§ **Exercise instructions**
The lines to find are those in the entries that hold the word "half"; copy every one of them.

§ **Exercise materials**
=======

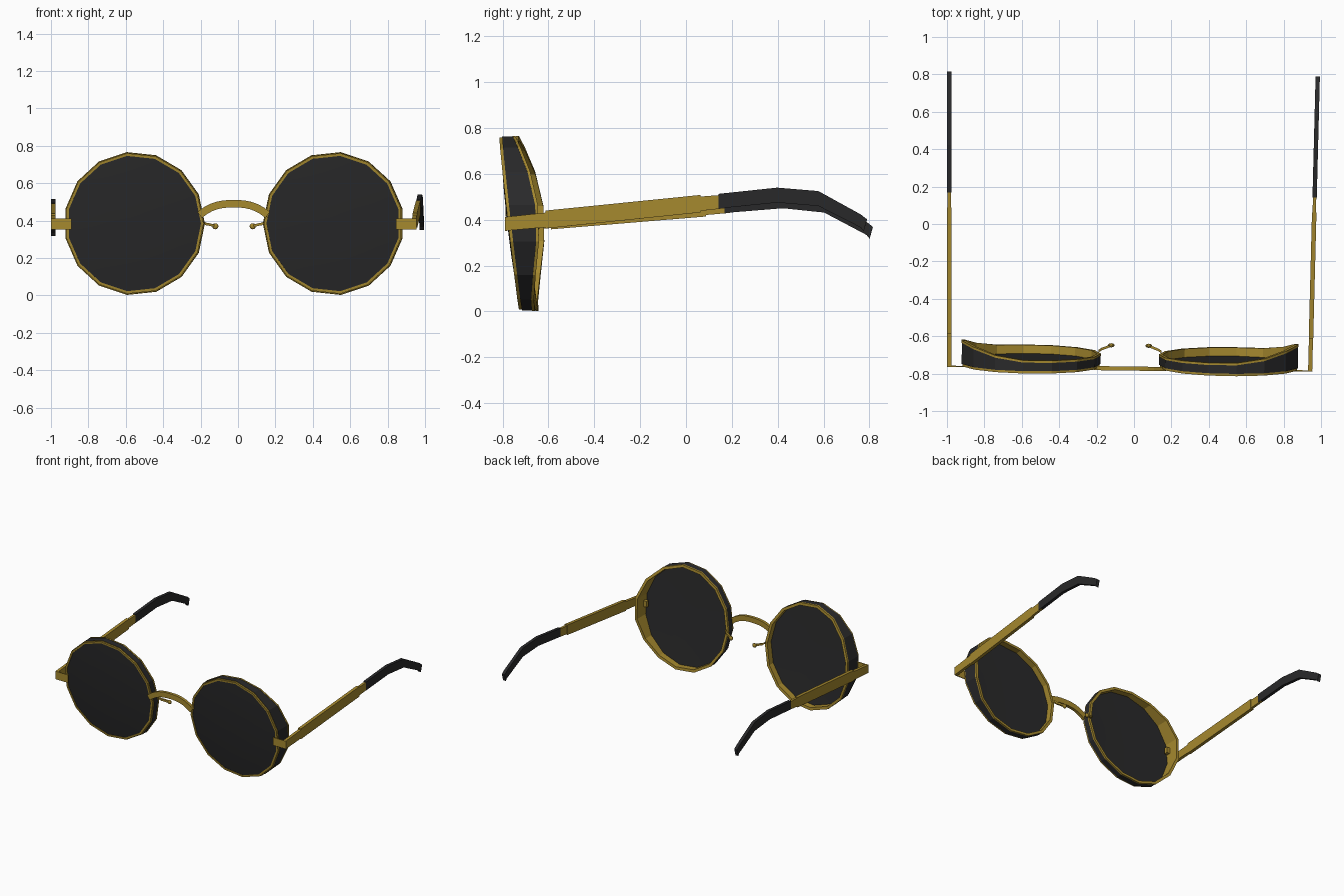
import bpy, bmesh, math
from mathutils import Vector, Matrix

if "Cube" in bpy.data.objects:
    bpy.data.objects.remove(bpy.data.objects["Cube"])


def material(name, rgb):
    m = bpy.data.materials.new(name)
    m.diffuse_color = (*rgb, 1)
    m.use_nodes = True
    m.node_tree.nodes["Principled BSDF"].inputs["Base Color"].default_value = m.diffuse_color
    return m


GOLD = material("gold metal", (0.38, 0.25, 0.028))
BLACK = material("black", (0.022, 0.022, 0.023))

# the whole pair sits very slightly turned about z
PLACE = Matrix.Translation((-0.013, 0, 0)) @ Matrix.Rotation(-0.013, 4, 'Z')


def finish(name, bm, mats, smooth=False):
    bmesh.ops.recalc_face_normals(bm, faces=bm.faces)
    bm.transform(PLACE)
    me = bpy.data.meshes.new(name)
    bm.to_mesh(me)
    bm.free()
    for m in mats:
        me.materials.append(m)
    ob = bpy.data.objects.new(name, me)
    bpy.context.collection.objects.link(ob)
    if smooth:
        bpy.ops.object.select_all(action='DESELECT')
        ob.select_set(True)
        bpy.context.view_layer.objects.active = ob
        bpy.ops.object.shade_smooth_by_angle(angle=math.radians(30))
    return ob


def loft(name, rings, mats, loop=False, black_strip=None, smooth=False):
    """Skin a list of equal-length rings; loop joins last to first, else cap."""
    bm = bmesh.new()
    vs = [[bm.verts.new(p) for p in r] for r in rings]
    n, k = len(vs), len(vs[0])
    for i in range(n if loop else n - 1):
        a, b = vs[i], vs[(i + 1) % n]
        for j in range(k):
            f = bm.faces.new((a[j], a[(j + 1) % k], b[(j + 1) % k], b[j]))
            f.material_index = 1 if j == black_strip else 0
    if not loop:
        bm.faces.new(vs[0])
        bm.faces.new(vs[-1])
    return finish(name, bm, mats, smooth)


def box(name, x0, x1, y0, y1, z0, z1, mat):
    rings = [[(x, y0, z0), (x, y1, z0), (x, y1, z1), (x, y0, z1)] for x in (x0, x1)]
    return loft(name, rings, [mat])


def bar(name, s, stations, half, mat, slant=0):
    """Temple bar running in y; stations are (y, z low, z high).
    The left one hangs a little lower; slant pulls in the last lower edge."""
    rings = []
    for i, (y, lo, hi) in enumerate(stations):
        t = (y + 0.77) / 1.57
        x = 0.965 + 0.02 * t
        drop = 0.033 * t if s < 0 else 0
        y0 = y - (slant if i == len(stations) - 1 else 0)
        rings.append([(s * (x - half), y0, lo - drop), (s * (x + half), y0, lo - drop),
                      (s * (x + half), y, hi - drop), (s * (x - half), y, hi - drop)])
    return loft(name, rings, [mat])


SIDES, R = 15, 0.375
ANGLES = [math.pi + i * math.tau / SIDES for i in range(SIDES)]


def lens_point(s, r, a, d):
    """Point on the tilted lens plane at radius r, angle a, depth d behind it."""
    return (s * (0.532 + r * math.cos(a)),
            -0.764 - 0.116 * r * math.sin(a) + d,
            0.384 + 1.018 * r * math.sin(a))


for s, side in ((-1, "left"), (1, "right")):
    # rim: black outside, gold edges and inside, deeper toward the temple
    rings = []
    for a in ANGLES:
        D = 0.069 + 0.07 * max(0, math.cos(a - 0.18)) ** 2.8
        prof = [(R - 0.004, 0), (R - 0.004, 0.013), (R, 0.013), (R, D - 0.012),
                (R + 0.002, D - 0.012), (R + 0.002, D), (R - 0.018, D), (R - 0.018, 0)]
        rings.append([lens_point(s, r, a, d) for r, d in prof])
    loft(side + "_rim", rings, [GOLD, BLACK], loop=True, black_strip=2)

    # slightly domed lens
    prof = [(0.04, -0.008), (0.16, -0.006), (0.28, -0.001), (R - 0.016, 0.005),
            (R - 0.016, 0.024), (0.1, 0.018)]
    loft(side + "_lens", [[lens_point(s, r, a, d) for a in ANGLES] for r, d in prof],
         [BLACK], smooth=True)

    # corner plate, inner bracket and hinge
    box(side + "_corner_plate", s * 0.868, s * 0.977, -0.776, -0.77, 0.352, 0.412, GOLD)
    box(side + "_inner_bracket", s * 0.855, s * 0.895, -0.73, -0.705, 0.375, 0.42, GOLD)
    bar(side + "_hinge", s, [(-0.776, 0.352, 0.412), (-0.59, 0.368, 0.432)], 0.011, GOLD)

    # temple arm, connector and black ear tip
    bar(side + "_temple_arm", s, [(-0.6, 0.362, 0.44), (0.075, 0.432, 0.508)], 0.012, GOLD)
    bar(side + "_temple_connector", s, [(0.06, 0.437, 0.5), (0.18, 0.45, 0.509)], 0.009, GOLD)
    bar(side + "_ear_tip", s, [(0.155, 0.449, 0.513), (0.41, 0.475, 0.54),
                               (0.59, 0.46, 0.525), (0.775, 0.366, 0.423),
                               (0.802, 0.35, 0.402)], 0.0115, BLACK, slant=0.014)

    # nose pad stem and pad
    path = [(0.168, -0.682, 0.395), (0.15, -0.67, 0.382), (0.128, -0.662, 0.378),
            (0.1, -0.65, 0.37)]
    w = 0.007
    loft(side + "_pad_stem", [[(s * x, y - w, z - w), (s * x, y + w, z - w),
                               (s * x, y + w, z + w), (s * x, y - w, z + w)]
                              for x, y, z in path], [GOLD])
    bm = bmesh.new()
    bmesh.ops.create_uvsphere(bm, u_segments=10, v_segments=6, radius=0.016)
    bm.transform(Matrix.Translation((s * 0.1, -0.65, 0.369))
                 @ Matrix.Diagonal((1.1, 0.7, 1, 1)))
    finish(side + "_nose_pad", bm, [GOLD])

# arched bridge with a flat rectangular section
centres = []
for i in range(13):
    t = -1 + i / 6
    centres.append(Vector((0.182 * t, 0, 0.49 - 0.06 * abs(t) ** 2.6)))
rings = []
for i, c in enumerate(centres):
    d = (centres[min(i + 1, 12)] - centres[max(i - 1, 0)]).normalized()
    up = Vector((-d.z, 0, d.x)) * 0.02
    rings.append([c + up * k + Vector((0, y, 0))
                  for k, y in ((-1, -0.784), (-1, -0.762), (1, -0.762), (1, -0.784))])
loft("bridge", rings, [GOLD])
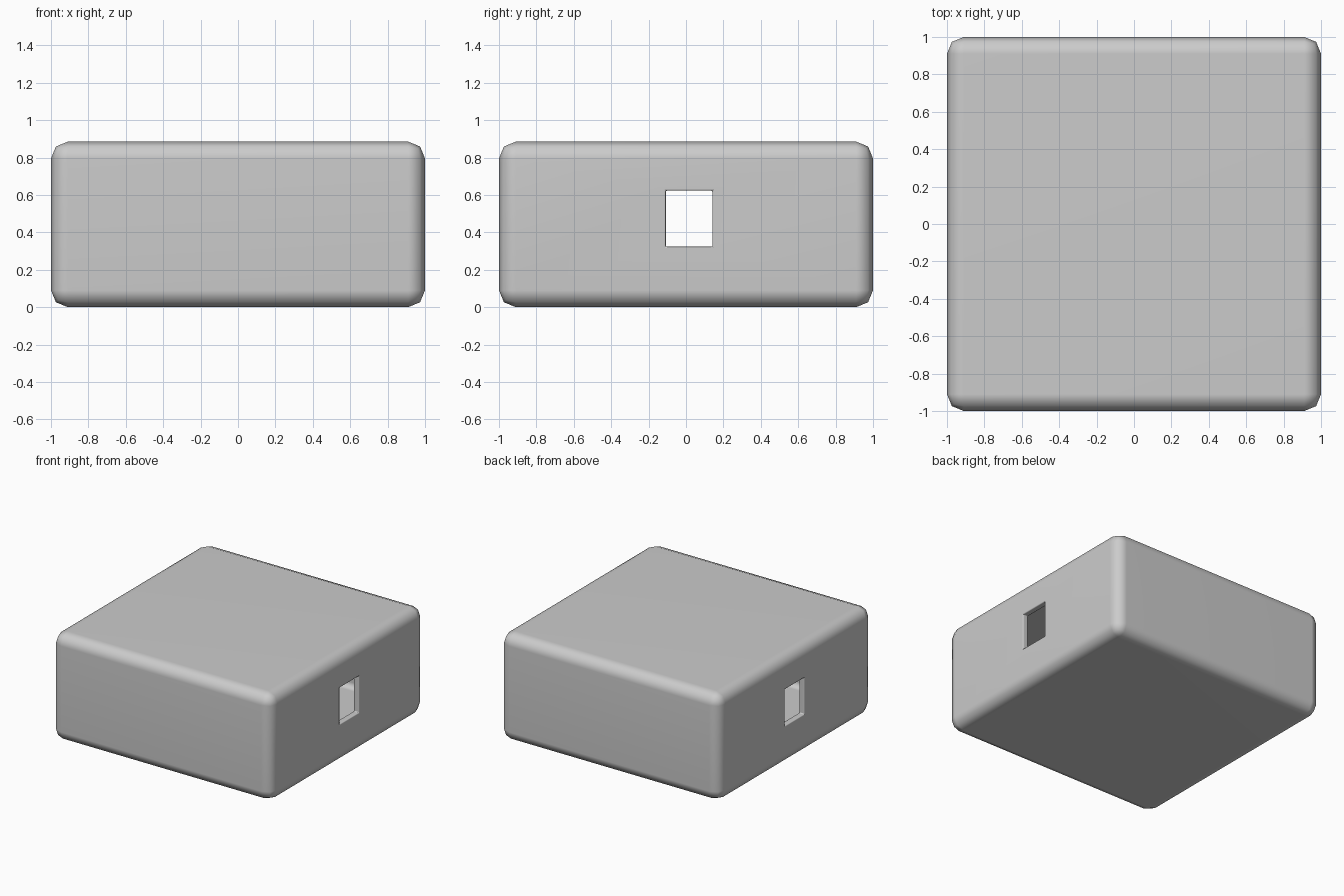
import bpy, bmesh
from mathutils import Matrix, Vector

if "Cube" in bpy.data.objects:
    bpy.data.objects.remove(bpy.data.objects["Cube"])

WALL = 0.05
HEIGHT = 0.885


def block(name, size, center, bevel, segments):
    """Box with rounded edges."""
    bm = bmesh.new()
    bmesh.ops.create_cube(bm, size=1, matrix=Matrix.Translation(center) @ Matrix.Diagonal((*size, 1)))
    if bevel:
        bmesh.ops.bevel(bm, geom=bm.edges[:], offset=bevel, segments=segments,
                        profile=0.5, affect='EDGES')
    mesh = bpy.data.meshes.new(name)
    bm.to_mesh(mesh)
    bm.free()
    obj = bpy.data.objects.new(name, mesh)
    bpy.context.collection.objects.link(obj)
    return obj


def cut(target, cutter):
    bpy.context.view_layer.objects.active = target
    mod = target.modifiers.new("cut", 'BOOLEAN')
    mod.operation = 'DIFFERENCE'
    mod.solver = 'EXACT'
    mod.object = cutter
    bpy.ops.object.modifier_apply(modifier=mod.name)
    bpy.data.objects.remove(cutter)


# Hollow rounded housing
mid = Vector((0, 0, HEIGHT / 2))
housing = block("housing", (2, 2, HEIGHT), mid, 0.09, 2)
cut(housing, block("cavity", (2 - 2 * WALL, 2 - 2 * WALL, HEIGHT - 2 * WALL), mid, 0.045, 2))

# Rectangular window through both side walls
cut(housing, block("window_cutter", (2.4, 0.25, 0.30), (0, 0.017, 0.473), 0, 1))

# Soften the outer and inner window rims
bm = bmesh.new()
bm.from_mesh(housing.data)
rims = [e for e in bm.edges if all(abs(v.co.y) < 0.2 and 0.3 < v.co.z < 0.65 for v in e.verts)]
bmesh.ops.bevel(bm, geom=rims, offset=0.008, segments=2, profile=0.5, affect='EDGES')
bm.to_mesh(housing.data)
bm.free()

# Smooth shading with flat main faces
housing.select_set(True)
bpy.context.view_layer.objects.active = housing
bpy.ops.object.shade_smooth_by_angle(angle=0.9)
normals = housing.modifiers.new("weighted_normals", 'WEIGHTED_NORMAL')
normals.keep_sharp = True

=======

§ **Written response**
def bar(name, s, stations, half, mat, slant=0):
        rings.append([(s * (x - half), y0, lo - drop), (s * (x + half), y0, lo - drop),
                      (s * (x + half), y, hi - drop), (s * (x - half), y, hi - drop)])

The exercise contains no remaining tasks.